→ What you need to do
The answer must be every line of the records below that contains the word "Vector", copied out.
**** Records for processing
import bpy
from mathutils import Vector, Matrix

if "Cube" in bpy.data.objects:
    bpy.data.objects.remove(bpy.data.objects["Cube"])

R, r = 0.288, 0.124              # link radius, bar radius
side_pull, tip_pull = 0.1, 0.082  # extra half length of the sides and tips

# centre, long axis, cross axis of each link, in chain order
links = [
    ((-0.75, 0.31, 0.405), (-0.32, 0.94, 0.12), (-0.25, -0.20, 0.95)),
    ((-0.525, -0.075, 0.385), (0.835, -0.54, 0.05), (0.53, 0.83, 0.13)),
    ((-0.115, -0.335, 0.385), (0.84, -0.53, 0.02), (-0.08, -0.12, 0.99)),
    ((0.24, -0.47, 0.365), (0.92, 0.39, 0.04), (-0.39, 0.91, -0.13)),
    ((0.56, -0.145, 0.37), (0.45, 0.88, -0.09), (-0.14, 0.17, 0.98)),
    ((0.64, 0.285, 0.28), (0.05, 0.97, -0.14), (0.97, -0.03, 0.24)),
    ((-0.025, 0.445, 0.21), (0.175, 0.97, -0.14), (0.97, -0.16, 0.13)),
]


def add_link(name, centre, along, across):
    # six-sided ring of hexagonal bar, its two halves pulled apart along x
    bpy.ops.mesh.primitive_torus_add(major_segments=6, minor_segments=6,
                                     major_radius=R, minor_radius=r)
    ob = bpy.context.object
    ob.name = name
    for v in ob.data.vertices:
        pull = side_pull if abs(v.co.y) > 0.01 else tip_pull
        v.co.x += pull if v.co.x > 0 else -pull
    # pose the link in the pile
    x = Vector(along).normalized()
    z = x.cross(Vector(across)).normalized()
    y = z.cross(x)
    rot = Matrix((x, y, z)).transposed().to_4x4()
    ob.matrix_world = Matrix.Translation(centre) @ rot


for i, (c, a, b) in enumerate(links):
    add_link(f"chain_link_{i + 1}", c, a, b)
********
→ Result for this exercise
from mathutils import Vector, Matrix
    x = Vector(along).normalized()
    z = x.cross(Vector(across)).normalized()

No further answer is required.